PROBLEM DETAILS ▸ Output only the lines of the entries that follow, starting at the one with "outline = [(y" and running down to the one with "trim(bracket, (0, -1, 0), (0, -1, 0))", both included and unchanged.

DATA UNDER STUDY ▸
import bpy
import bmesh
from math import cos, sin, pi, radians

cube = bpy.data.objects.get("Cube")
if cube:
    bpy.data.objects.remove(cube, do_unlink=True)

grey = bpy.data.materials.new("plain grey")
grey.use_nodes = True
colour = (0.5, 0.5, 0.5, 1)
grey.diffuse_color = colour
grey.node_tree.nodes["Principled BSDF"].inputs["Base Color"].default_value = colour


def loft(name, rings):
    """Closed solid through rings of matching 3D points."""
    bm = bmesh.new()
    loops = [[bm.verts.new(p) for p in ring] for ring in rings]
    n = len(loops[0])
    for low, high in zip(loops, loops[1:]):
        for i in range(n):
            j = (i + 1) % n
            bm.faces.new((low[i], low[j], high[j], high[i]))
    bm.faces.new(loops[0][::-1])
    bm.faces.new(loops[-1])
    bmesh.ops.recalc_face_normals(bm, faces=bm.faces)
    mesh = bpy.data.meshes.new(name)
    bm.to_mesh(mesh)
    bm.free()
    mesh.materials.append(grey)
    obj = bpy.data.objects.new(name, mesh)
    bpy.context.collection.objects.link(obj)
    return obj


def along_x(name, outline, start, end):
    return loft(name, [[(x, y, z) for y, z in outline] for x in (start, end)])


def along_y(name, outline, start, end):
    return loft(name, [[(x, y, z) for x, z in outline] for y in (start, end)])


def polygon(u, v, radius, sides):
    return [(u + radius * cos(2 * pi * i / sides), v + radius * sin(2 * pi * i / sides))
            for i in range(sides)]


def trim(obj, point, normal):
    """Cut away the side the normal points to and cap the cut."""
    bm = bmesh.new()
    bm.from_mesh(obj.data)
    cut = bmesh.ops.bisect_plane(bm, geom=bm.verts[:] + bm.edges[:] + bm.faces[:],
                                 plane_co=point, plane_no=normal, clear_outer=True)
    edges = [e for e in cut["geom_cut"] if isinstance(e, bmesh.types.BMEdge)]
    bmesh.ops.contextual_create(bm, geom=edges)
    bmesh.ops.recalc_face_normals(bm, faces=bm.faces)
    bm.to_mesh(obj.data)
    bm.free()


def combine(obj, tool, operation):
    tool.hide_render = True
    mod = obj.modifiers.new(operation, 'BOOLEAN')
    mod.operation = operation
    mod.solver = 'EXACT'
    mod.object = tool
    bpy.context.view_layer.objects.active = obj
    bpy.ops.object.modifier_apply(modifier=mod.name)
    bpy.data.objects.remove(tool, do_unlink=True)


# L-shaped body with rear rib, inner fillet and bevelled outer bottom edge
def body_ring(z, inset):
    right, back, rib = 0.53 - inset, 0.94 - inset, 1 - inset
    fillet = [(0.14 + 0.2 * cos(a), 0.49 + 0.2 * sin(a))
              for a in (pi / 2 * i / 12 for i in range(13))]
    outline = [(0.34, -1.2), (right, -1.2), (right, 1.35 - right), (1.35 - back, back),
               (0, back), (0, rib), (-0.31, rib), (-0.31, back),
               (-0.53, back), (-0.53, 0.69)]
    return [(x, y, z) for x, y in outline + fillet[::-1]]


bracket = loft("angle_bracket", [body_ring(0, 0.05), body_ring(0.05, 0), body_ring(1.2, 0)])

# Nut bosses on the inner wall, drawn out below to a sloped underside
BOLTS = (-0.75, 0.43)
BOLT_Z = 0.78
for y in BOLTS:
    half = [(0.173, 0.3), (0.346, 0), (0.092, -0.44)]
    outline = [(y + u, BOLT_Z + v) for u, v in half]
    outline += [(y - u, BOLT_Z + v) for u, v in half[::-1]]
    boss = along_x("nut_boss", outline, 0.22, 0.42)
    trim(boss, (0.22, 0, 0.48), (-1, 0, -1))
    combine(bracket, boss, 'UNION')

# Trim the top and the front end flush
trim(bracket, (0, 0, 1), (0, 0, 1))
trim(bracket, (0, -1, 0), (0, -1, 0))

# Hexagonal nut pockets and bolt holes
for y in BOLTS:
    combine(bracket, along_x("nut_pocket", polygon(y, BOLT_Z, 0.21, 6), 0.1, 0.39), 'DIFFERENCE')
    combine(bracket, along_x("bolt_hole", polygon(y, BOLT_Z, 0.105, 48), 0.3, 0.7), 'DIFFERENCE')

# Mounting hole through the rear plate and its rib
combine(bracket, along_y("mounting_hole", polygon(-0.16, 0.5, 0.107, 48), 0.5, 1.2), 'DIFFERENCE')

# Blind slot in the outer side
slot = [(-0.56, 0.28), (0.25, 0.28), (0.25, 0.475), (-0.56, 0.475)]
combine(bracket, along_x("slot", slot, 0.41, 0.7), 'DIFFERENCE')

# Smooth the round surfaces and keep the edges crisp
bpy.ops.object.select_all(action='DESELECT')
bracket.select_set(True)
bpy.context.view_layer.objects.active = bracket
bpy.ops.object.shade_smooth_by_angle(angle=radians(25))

RESPONSE FOR THIS EXERCISE ▸
    outline = [(y + u, BOLT_Z + v) for u, v in half]
    outline += [(y - u, BOLT_Z + v) for u, v in half[::-1]]
    boss = along_x("nut_boss", outline, 0.22, 0.42)
    trim(boss, (0.22, 0, 0.48), (-1, 0, -1))
    combine(bracket, boss, 'UNION')

# Trim the top and the front end flush
trim(bracket, (0, 0, 1), (0, 0, 1))
trim(bracket, (0, -1, 0), (0, -1, 0))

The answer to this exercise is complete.